Every story also includes at least one scene with the doting Bunter, Lord Wimsey’s fussing efficient assistant who manages to fill a variety of expert roles, including photography, chemistry and under-cover spying.
Only a few include the Sayers-like character Harriet Vane, who is described as a best-selling independent mystery writer and the love of Wimsey’s life.
His able old-fashioned lawyer, Mr. Murbles, handles legal trials along the way. Particularly nice characters show up over and over, including Mary, the sister he hardly knows and an affable police detective named Parker. Unbelievable characters appear in very believable circumstances, including a ghost uncle, his fun-loving mother, his fuss-budget older brother and his brother’s wife, the super-critical Helen.
The best character of all is an extraordinary woman detective named Miss Climpson, who runs an all-lady detective agency for Wimsey.
She is my ears and tongue and especially my nose,” said Lord Peter, dramatically in Unnatural Death “She asks questions which a young man could not put without a blush…I send a lady with a long, woolly jumper on knitting needles and jingly things round her neck. Of course she asks questions—everybody expets it. Nobody is surprised. Nobody is alarmed. And so-called superfluity is agreeable and usually disposed of.”
These great characters, particularly the female ones, arise from a life of varied experiences. Born to the chaplain of Christ Church, Oxford and his wife in 1893, Sayers crossed many boundaries for women during her lifetime. She didn’t get a degree immediately after finishing studying at Somerville College in Oxford, because women couldn’t have them at that time, although she did get one five years later, in 1920.

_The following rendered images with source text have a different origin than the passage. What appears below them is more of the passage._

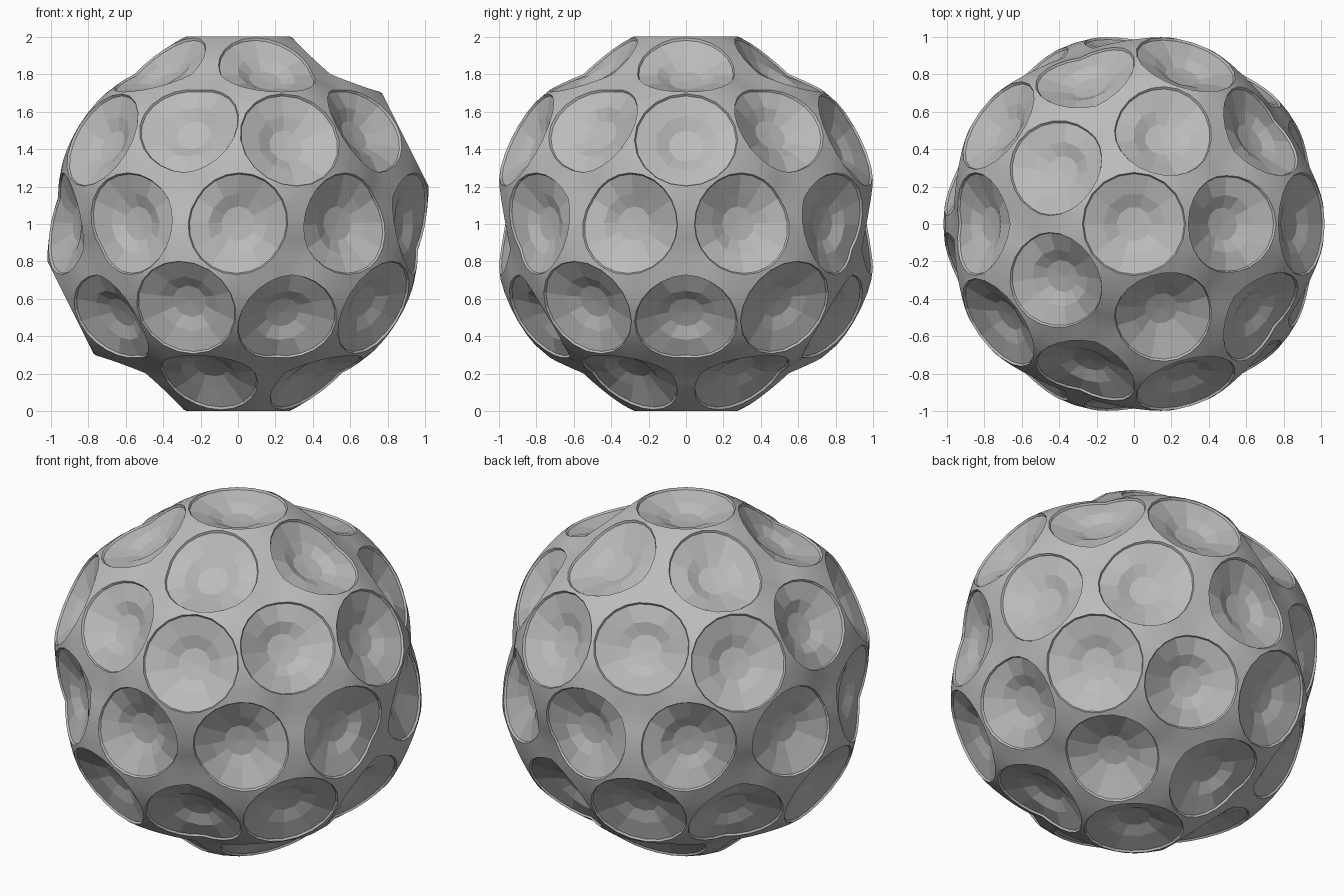
import bpy, bmesh, math
from mathutils import Vector

cube = bpy.data.objects.get("Cube")
if cube:
    bpy.data.objects.remove(cube)

mat = bpy.data.materials.new("matte_grey")
mat.use_nodes = True
grey = (0.5, 0.5, 0.5, 1)
mat.diffuse_color = grey
mat.node_tree.nodes["Principled BSDF"].inputs["Base Color"].default_value = grey

RIM = math.radians(15.4)     # angular size of a dimple
# Dimple rings: radius as a fraction of the rim, depth below it
LIP = (0.975, 0.012)
BOWL = [(0.6, 0.042), (0.34, 0.074)]
FLOOR = 0.08

# Dimple layout: corners and edge midpoints of an icosahedron
guide = bmesh.new()
bmesh.ops.create_icosphere(guide, subdivisions=2, radius=1)
dimples, corners = [], []
for v in guide.verts:
    axis = v.co.normalized()
    arms = [e.other_vert(v).co.normalized() for e in v.link_edges]
    dimples.append((axis, arms[0], 4 * len(arms)))
    if len(arms) == 5:
        corners.append(axis)
gaps = [f.calc_center_median().normalized() for f in guide.faces]
guide.free()


def shell(direction):
    """Slightly icosahedral ball: fullest near the corners, flatter between."""
    angle = math.degrees(min(direction.angle(c) for c in corners))
    return direction * (1.037 - 0.0033 * (angle - 16))


bm = bmesh.new()

# Rims on the unit sphere
rims, owner = [], {}
for k, (axis, arm, count) in enumerate(dimples):
    u = (arm - axis * arm.dot(axis)).normalized()
    w = axis.cross(u)
    ring = []
    for i in range(count):
        a = math.tau * i / count
        side = u * math.cos(a) + w * math.sin(a)
        v = bm.verts.new(axis * math.cos(RIM) + side * math.sin(RIM))
        owner[v] = k
        ring.append(v)
    rims.append(ring)
for g in gaps:
    owner[bm.verts.new(g)] = -1

# Skin between the rims: hull without the dimple caps
bmesh.ops.convex_hull(bm, input=list(bm.verts))
caps = [f for f in bm.faces
        if len({owner[v] for v in f.verts}) == 1 and owner[f.verts[0]] >= 0]
bmesh.ops.delete(bm, geom=caps, context='FACES')
for v in bm.verts:
    v.co = shell(v.co.normalized())
for f in bm.faces:
    f.smooth = True


def sunk_ring(source, axis, centre, scale, depth, level):
    """Smaller copy of a ring, sunk along the axis and levelled if asked."""
    ring = []
    for v in source:
        offset = v.co - centre
        offset -= axis * offset.dot(axis) * level
        ring.append(bm.verts.new(centre + offset * scale - axis * depth))
    return ring


# Sharp lip and faceted bowl of each dimple
for (axis, arm, count), rim in zip(dimples, rims):
    centre = sum((v.co for v in rim), Vector()) / count
    lip = sunk_ring(rim, axis, centre, *LIP, 0)
    for i in range(count):
        j = (i + 1) % count
        bm.faces.new((rim[i], rim[j], lip[j], lip[i]))
    coarse = rim[::2]
    half = len(coarse)
    upper, lower = [sunk_ring(coarse, axis, centre, *b, 1) for b in BOWL]
    floor = bm.verts.new(centre - axis * FLOOR)
    for i in range(half):
        j = (i + 1) % half
        bm.faces.new((lip[2 * i], lip[2 * i + 1], lip[2 * j], upper[j], upper[i]))
        bm.faces.new((upper[i], upper[j], lower[j], lower[i]))
        bm.faces.new((lower[i], lower[j], floor))
bmesh.ops.recalc_face_normals(bm, faces=list(bm.faces))

# Stand on the ground
lowest = min(v.co.z for v in bm.verts)
bmesh.ops.translate(bm, vec=(0, 0, -lowest), verts=bm.verts)

mesh = bpy.data.meshes.new("dimpled_ball")
bm.to_mesh(mesh)
bm.free()
mesh.materials.append(mat)
ball = bpy.data.objects.new("dimpled_ball", mesh)
bpy.context.collection.objects.link(ball)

Sayers had a son, John Anthony, “out-of-wedlock” in 1924, although she never told anyone he was her son and asked her cousin to raise him. She adopted him after marrying a journalist named Oswald Arthur Mac Fleming.
She began her Wimsey series a year later while working full-time as an advertising copywriter. She began writing full time in 1932 and died 35 years later.
Her son and his heirs kept her stories in print, which is why so many of them were published by “The Trustees of Anthony Fleming, Deceased”
Her Wimsey stories include:
- The Unpleasantness at the Bellona Club, 1921
- The Vindictive Story of the Footsteps that Ran, 1921
- Whose Body, 1923
- The Abominable History of the Man with the Copper Fingers, 1924
- The Entertaining Episode of the Article in Question, 1925
- The Fascinating Problem of Uncle Meleager’s Will, 1925
- The Fantastic Horror of the Cat in the Bag, 1925
- The Learned Adventure of the Dragon’s Head, 1925
- The Unprincipled Affair of the Practical Joker, 1926
- Clouds of Witness, 1926, in which Wimsey’s brother, the Duke of Denver is accused of murder.
- Unnatural Death, 1927
- The Bibulous Business of a Matter of Taste, 1927
- The Piscatorial Farce of the Stolen Stomach, 1927
- The Unsolved Puzzle of the Man with No Face, 1928
- Lord Peter Views the Body, 1928 (12 short stories, most in London)
- The Undignified Melodrama of the Bone of Contention, 1928
- The Adventurous Exploit of the Cave of Ali Baba, 1928-1930.
- Strong Poison (1st Harriet Vane, 1930)
- Five Red Herrings, March 1931 (Artists in Galloway Scotland) “The plot was invented to fit a locality”
- Have His Carcase (2nd Harriet Vane, 1932, “the locality was invented to fit a plot”–walking holiday along the beaches near Wilvercome, on the south-west coast of England)
- Murder Must Advertise, 1933
- In The Teeth of the Evidence, 1933
- Hangman’s Holiday, 1933
- The Nine Tailors, 1934
- Striding Folly, 1934
- Gaudy Night, 1935
- Thrones, Dominations 1936
- The Haunted Policeman, 1936
- Busman’s Honeymoon, 1937
- Talboys, 1942